Tom Cotton, the outspoken Republican freshman senator from Arkansas, thinks that President Obama is too lenient in his actions to counteract terrorists and believes the U.S. needs a stronger military.
“Barack Obama has a tendency to give them a hand and help them up off the mat. Which is what I learned to do playing basketball in Dardanelle, Arkansas… But in the army and in combat I learned that when your opponent is on his knees you drive him into the mat and choke him out,” Cotton said at a Hudson Institute event in Washington D.C. on Wednesday.
Cotton, a former army veteran who served two combat tours, said that the current administration’s priorities are out-of-place and that in order to protect America’s interests, the military needs increased funding.
The senator said that global order needs to be one of America’s highest priorities.
According to Cotton, the war on terror, has not improved under the Obama administration, but has gotten significantly worse in the last six years.
“When the statistics come out, 2014 will be the worst year ever for global terrorism,” said Cotton.
He explained that the world left by itself does not promote perpetual peace, but leads to disorder and chaos.
“The first thing we have to do is have a strong military,” said Cotton. The U.S military needs to be “by far the strongest in the world so that no one would ever think to challenge us.”
Cotton said that America needs to be globally present and, in order to do that, America needs to spend at least $611 billion on the military next year.

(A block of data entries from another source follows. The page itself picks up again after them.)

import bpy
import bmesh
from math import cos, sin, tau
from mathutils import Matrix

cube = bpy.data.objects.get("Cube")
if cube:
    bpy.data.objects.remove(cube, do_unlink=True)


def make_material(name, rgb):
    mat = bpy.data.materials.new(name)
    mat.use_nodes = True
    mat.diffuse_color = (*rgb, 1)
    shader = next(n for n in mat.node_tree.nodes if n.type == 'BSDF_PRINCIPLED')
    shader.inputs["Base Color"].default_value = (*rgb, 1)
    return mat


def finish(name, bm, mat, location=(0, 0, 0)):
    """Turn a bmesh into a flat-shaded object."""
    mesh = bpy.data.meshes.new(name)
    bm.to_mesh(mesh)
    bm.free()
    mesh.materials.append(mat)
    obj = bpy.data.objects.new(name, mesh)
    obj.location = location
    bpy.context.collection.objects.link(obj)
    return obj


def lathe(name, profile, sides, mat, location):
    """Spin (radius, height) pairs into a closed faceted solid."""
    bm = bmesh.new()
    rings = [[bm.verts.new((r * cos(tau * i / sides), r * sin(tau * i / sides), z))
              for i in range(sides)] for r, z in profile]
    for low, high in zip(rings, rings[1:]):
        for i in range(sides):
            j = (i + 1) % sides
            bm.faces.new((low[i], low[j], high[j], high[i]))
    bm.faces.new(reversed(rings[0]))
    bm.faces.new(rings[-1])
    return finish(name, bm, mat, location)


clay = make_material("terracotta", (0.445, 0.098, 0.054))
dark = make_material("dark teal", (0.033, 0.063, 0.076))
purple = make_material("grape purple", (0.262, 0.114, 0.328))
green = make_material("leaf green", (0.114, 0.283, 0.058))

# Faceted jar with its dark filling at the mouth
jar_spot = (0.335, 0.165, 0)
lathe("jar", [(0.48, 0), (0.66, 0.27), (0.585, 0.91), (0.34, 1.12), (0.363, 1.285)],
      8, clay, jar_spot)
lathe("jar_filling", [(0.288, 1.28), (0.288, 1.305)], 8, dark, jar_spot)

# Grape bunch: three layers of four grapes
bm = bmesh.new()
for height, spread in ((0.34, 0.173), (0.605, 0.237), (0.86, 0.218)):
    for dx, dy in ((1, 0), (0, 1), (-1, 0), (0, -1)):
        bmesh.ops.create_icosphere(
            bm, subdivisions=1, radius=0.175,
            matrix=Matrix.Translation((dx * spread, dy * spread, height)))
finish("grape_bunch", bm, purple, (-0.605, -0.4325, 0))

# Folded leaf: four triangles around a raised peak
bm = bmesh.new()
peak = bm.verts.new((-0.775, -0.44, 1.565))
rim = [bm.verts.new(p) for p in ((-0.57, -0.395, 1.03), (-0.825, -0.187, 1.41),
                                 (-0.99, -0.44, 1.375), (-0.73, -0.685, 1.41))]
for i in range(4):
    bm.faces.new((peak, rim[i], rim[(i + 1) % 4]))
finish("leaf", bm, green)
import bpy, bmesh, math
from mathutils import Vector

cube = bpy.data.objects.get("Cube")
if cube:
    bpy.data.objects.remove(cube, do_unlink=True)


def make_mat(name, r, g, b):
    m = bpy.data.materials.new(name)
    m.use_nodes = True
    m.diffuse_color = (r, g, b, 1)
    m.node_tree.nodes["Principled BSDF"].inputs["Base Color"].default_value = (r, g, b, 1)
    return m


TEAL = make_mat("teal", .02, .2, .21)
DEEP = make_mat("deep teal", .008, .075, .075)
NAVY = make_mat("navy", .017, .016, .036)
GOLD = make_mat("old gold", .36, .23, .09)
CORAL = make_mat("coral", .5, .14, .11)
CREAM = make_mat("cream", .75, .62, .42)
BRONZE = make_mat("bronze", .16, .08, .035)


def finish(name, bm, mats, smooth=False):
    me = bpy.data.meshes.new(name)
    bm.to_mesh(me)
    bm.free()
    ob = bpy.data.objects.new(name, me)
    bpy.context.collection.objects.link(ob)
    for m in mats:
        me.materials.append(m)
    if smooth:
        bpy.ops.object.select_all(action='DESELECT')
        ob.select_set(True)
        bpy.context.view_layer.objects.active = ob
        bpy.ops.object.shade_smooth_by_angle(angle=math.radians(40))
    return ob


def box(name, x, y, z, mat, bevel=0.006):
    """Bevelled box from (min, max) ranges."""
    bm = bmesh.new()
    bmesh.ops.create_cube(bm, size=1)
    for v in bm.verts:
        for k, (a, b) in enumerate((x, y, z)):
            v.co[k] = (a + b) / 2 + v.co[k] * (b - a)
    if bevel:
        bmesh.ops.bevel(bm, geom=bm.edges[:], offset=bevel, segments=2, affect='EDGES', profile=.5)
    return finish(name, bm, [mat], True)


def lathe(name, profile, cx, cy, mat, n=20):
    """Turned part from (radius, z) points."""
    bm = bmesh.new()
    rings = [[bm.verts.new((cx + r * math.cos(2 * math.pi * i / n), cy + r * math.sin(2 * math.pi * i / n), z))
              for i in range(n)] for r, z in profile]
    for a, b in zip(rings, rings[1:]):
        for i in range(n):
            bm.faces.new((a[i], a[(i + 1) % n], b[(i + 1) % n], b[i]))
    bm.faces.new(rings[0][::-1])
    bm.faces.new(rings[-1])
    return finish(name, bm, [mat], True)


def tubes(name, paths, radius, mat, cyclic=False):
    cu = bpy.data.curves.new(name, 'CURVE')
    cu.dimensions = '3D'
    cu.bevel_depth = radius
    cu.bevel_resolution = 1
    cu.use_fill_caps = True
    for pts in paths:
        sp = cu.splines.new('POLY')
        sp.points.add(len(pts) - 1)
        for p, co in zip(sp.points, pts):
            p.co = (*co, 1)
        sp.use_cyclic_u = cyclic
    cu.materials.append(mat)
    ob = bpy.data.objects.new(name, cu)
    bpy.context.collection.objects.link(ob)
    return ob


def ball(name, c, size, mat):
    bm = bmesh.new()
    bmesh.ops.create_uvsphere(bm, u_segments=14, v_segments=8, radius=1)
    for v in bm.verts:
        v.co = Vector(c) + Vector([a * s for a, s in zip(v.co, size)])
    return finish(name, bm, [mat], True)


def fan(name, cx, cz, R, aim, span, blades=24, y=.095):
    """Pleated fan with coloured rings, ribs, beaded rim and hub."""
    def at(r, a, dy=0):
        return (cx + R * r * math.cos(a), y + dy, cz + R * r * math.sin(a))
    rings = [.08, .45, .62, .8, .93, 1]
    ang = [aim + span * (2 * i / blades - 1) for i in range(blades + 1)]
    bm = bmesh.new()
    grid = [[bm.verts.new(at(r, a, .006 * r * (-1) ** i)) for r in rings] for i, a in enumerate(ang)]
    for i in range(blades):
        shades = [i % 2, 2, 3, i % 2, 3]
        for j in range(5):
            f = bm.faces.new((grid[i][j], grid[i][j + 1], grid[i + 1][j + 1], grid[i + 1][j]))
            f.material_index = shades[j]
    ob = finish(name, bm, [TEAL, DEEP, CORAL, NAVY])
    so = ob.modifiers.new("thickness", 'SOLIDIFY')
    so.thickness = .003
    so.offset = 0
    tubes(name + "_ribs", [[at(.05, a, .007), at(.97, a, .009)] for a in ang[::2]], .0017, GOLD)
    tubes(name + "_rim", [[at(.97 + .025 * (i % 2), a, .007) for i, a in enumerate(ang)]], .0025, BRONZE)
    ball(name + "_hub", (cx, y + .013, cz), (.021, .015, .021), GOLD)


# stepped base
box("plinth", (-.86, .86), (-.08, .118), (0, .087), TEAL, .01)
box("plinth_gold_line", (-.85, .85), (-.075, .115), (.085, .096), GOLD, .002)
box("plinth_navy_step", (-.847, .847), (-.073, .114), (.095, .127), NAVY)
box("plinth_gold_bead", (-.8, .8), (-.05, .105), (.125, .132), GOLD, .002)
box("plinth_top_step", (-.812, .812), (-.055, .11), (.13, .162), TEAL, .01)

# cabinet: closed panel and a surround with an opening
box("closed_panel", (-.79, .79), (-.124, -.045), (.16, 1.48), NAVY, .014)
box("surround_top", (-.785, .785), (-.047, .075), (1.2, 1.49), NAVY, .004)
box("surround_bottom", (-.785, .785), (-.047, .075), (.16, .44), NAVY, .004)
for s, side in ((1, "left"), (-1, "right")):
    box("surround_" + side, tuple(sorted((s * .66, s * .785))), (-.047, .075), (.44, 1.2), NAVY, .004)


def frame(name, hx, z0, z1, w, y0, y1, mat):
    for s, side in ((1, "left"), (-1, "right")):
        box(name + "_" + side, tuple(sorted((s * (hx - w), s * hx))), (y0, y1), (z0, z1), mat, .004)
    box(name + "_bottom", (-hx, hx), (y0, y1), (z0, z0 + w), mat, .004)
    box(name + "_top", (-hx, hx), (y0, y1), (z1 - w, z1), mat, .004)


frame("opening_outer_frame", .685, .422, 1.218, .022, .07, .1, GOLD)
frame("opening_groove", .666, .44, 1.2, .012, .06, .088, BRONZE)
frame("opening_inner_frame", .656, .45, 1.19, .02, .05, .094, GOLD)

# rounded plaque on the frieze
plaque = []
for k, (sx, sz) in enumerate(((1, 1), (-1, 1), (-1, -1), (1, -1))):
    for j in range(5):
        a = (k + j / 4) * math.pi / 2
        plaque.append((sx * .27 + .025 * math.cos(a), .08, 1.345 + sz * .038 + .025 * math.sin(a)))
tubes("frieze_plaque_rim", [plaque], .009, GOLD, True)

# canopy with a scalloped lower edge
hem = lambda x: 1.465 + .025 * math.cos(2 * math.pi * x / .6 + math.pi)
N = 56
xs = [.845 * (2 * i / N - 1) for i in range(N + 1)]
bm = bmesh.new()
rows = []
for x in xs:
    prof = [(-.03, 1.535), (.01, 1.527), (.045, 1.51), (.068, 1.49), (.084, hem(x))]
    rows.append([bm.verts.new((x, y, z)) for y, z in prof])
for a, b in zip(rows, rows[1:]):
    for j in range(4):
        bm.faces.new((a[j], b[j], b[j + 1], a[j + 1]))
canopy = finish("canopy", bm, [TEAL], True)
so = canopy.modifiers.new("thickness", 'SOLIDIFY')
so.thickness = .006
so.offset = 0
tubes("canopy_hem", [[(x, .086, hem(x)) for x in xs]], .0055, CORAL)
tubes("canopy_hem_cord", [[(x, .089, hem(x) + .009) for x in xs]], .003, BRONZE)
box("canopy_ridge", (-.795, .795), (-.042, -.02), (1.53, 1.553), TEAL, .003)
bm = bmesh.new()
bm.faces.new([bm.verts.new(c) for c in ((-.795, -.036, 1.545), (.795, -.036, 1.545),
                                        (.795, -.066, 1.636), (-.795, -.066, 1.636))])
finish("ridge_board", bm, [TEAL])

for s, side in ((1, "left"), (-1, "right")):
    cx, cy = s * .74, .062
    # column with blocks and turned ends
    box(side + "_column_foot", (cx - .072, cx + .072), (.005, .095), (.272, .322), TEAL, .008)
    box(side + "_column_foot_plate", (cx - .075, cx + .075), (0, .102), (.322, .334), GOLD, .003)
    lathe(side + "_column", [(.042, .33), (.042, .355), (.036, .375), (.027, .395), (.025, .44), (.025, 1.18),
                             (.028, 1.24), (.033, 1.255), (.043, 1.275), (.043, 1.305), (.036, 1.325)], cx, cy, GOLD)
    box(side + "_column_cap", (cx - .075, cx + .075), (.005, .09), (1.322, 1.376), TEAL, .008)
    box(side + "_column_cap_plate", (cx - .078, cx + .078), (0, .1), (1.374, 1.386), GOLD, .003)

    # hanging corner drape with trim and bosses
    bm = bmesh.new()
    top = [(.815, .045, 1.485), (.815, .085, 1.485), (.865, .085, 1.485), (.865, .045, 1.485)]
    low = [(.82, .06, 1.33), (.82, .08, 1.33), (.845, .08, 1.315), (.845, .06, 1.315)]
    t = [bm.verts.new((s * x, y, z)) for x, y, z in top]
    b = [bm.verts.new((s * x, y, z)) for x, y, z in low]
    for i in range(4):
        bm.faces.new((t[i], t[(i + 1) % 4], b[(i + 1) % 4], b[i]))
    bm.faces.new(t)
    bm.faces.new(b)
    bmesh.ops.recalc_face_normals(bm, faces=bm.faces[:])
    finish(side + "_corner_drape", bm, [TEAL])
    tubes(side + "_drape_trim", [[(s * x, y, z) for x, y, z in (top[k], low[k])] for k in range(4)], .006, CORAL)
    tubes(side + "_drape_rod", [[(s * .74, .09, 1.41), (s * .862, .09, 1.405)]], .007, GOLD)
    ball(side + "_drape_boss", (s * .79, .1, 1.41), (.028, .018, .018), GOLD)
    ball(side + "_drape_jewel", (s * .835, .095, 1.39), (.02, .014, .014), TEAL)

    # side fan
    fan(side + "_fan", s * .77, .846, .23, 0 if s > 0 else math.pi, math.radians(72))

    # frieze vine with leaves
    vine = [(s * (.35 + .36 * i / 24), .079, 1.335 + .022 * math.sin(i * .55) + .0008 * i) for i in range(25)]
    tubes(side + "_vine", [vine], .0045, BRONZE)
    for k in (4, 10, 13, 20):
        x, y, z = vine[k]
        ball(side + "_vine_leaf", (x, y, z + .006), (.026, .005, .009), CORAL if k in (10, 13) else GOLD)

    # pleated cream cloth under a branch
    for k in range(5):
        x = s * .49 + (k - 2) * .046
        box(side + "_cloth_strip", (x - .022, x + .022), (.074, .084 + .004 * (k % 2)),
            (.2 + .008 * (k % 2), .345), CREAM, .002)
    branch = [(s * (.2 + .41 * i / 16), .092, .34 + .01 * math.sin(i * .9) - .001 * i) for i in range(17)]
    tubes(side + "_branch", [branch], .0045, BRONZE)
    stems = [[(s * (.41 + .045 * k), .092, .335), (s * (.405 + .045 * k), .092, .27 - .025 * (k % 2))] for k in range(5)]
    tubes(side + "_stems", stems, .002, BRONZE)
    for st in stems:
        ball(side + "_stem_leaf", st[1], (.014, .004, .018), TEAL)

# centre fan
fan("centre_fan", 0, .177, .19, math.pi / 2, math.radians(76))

The Republican freshman said that this is not a question of affordability for our government, but a matter of America’s political leaders misappropriating priority to what is most important for the country.
“We have to show Islamic terrorists that we will not retreat and unfortunately I think our president has shown them the opposite of that,” he said.
Senator Cotton urged that his plans are not “outrageous” and need to be taken seriously if America wants to remain safe.
He explained that America can’t intervene in every local unrest that happens overseas, but emphasized that localized insurgencies have a tendency to grow into larger and often nationally affiliated groups. He highlighted the Islamic State as a key example of this.